## [How to complete this task]
Determine the number of lines in the following entries that hold the word "import". Give only that number.
**********
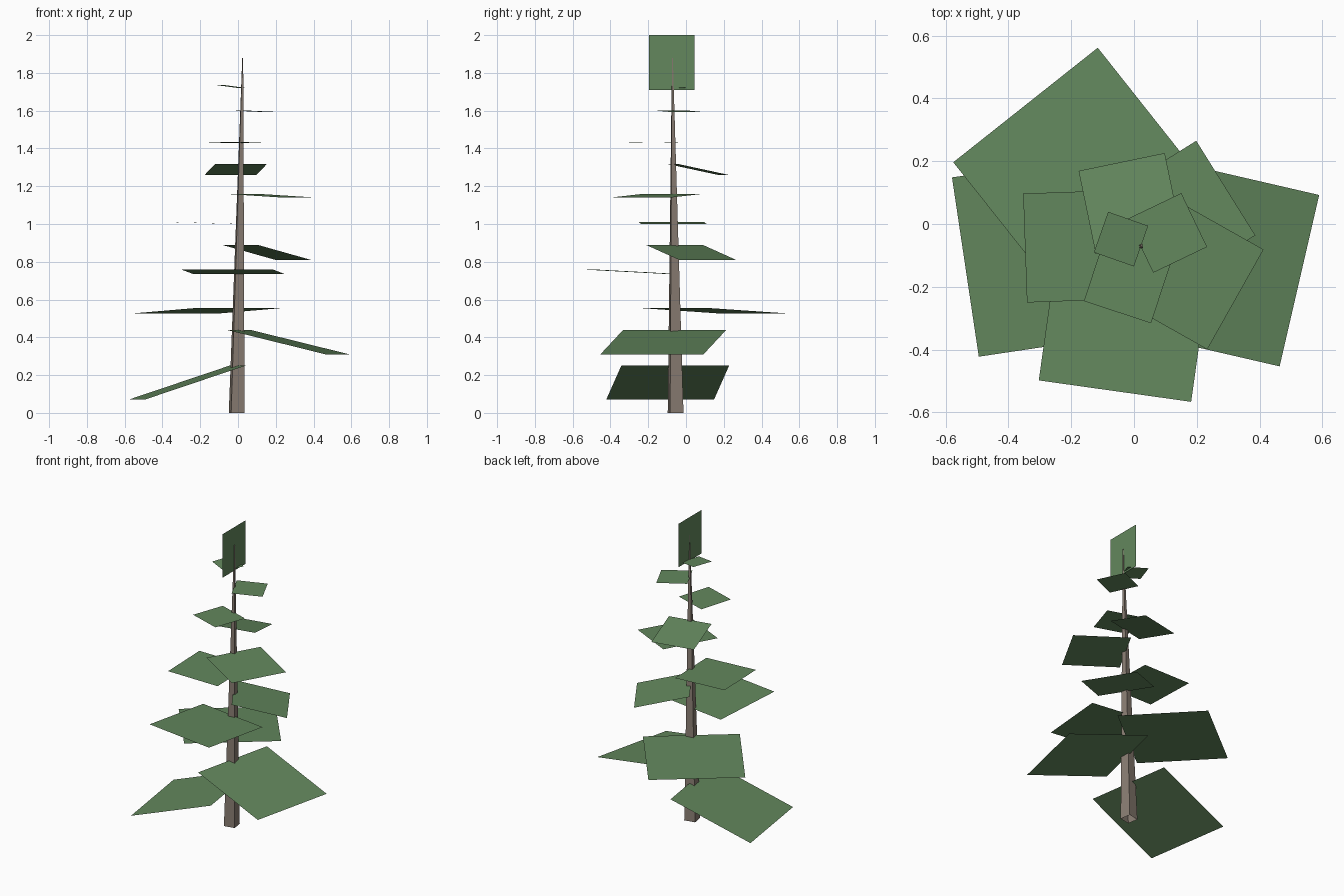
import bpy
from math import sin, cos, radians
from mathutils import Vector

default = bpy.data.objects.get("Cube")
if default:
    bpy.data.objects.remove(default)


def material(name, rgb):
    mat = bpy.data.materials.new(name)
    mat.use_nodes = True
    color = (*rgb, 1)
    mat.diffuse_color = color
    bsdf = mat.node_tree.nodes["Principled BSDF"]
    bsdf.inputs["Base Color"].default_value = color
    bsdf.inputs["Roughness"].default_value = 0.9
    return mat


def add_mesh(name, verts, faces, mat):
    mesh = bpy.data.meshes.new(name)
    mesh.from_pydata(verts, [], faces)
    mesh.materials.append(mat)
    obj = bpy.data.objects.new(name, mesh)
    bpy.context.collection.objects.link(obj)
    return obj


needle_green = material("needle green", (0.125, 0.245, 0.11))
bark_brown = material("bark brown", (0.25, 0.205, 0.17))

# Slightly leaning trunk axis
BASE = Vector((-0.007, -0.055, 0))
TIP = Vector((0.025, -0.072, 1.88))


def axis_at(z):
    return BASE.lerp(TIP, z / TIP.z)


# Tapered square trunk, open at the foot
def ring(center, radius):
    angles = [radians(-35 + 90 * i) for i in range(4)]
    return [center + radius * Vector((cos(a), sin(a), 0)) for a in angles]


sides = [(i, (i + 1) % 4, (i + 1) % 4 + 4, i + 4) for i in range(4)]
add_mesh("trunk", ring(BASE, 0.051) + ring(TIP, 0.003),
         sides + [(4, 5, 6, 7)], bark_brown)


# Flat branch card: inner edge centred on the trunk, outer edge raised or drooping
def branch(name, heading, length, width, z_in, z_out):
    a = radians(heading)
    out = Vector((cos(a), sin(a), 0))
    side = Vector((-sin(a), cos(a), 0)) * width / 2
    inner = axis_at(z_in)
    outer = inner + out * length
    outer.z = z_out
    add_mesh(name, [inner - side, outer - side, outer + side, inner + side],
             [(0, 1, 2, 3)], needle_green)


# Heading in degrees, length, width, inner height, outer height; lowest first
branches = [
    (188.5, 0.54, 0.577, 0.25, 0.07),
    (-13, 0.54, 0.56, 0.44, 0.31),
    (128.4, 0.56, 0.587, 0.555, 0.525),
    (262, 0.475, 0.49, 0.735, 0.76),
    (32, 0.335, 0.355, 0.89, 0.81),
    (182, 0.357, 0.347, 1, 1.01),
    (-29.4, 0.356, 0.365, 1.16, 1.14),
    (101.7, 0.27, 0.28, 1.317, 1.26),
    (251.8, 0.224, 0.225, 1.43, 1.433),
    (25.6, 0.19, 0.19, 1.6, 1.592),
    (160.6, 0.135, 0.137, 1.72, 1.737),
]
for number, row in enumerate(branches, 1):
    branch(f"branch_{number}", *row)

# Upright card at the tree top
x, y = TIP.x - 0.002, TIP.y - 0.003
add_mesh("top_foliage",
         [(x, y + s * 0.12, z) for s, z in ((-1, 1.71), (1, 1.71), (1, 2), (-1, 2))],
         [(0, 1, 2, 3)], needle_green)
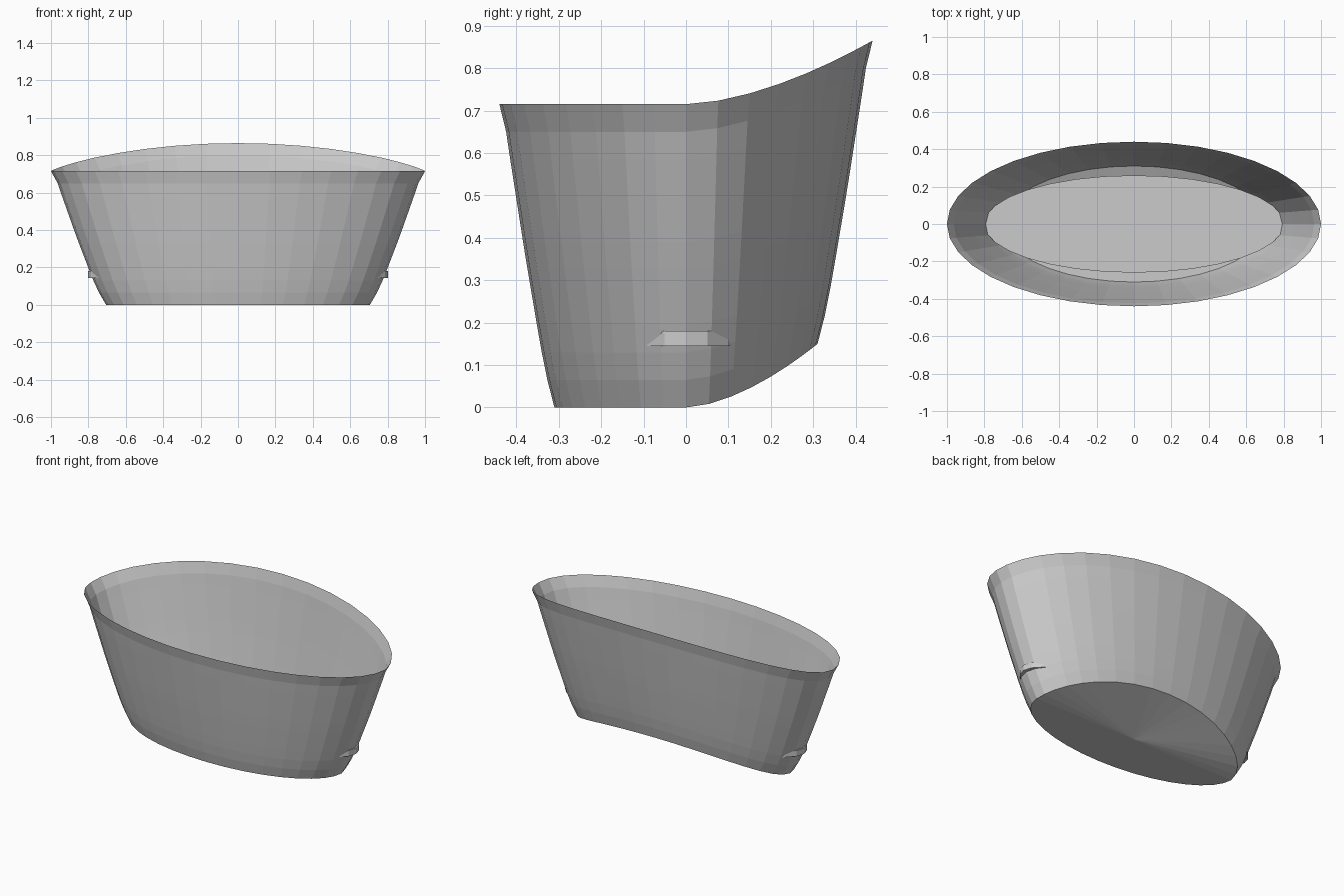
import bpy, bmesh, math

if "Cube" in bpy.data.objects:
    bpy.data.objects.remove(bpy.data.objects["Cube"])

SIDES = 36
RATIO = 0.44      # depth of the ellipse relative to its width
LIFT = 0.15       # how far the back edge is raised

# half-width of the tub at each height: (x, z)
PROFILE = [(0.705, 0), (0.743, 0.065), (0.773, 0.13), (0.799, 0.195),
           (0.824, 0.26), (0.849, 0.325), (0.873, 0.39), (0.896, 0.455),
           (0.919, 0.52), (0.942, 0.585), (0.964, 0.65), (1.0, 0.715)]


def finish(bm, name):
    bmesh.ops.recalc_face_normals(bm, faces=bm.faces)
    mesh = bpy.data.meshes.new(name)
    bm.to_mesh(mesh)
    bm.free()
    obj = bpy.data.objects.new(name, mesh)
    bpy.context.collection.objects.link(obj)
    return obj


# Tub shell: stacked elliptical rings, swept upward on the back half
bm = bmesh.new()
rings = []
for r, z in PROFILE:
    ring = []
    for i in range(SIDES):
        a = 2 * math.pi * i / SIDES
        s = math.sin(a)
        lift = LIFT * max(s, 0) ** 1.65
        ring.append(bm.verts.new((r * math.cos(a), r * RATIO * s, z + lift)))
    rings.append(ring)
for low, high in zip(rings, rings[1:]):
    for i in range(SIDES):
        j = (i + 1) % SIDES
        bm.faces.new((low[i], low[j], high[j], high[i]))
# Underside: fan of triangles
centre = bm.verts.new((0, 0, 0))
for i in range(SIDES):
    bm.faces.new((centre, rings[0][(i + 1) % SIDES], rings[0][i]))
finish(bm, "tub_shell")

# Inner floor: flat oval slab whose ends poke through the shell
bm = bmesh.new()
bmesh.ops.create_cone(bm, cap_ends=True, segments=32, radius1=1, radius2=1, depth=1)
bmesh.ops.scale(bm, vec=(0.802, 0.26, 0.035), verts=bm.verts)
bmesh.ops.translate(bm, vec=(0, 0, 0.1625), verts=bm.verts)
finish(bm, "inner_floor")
**********
## [Result]
4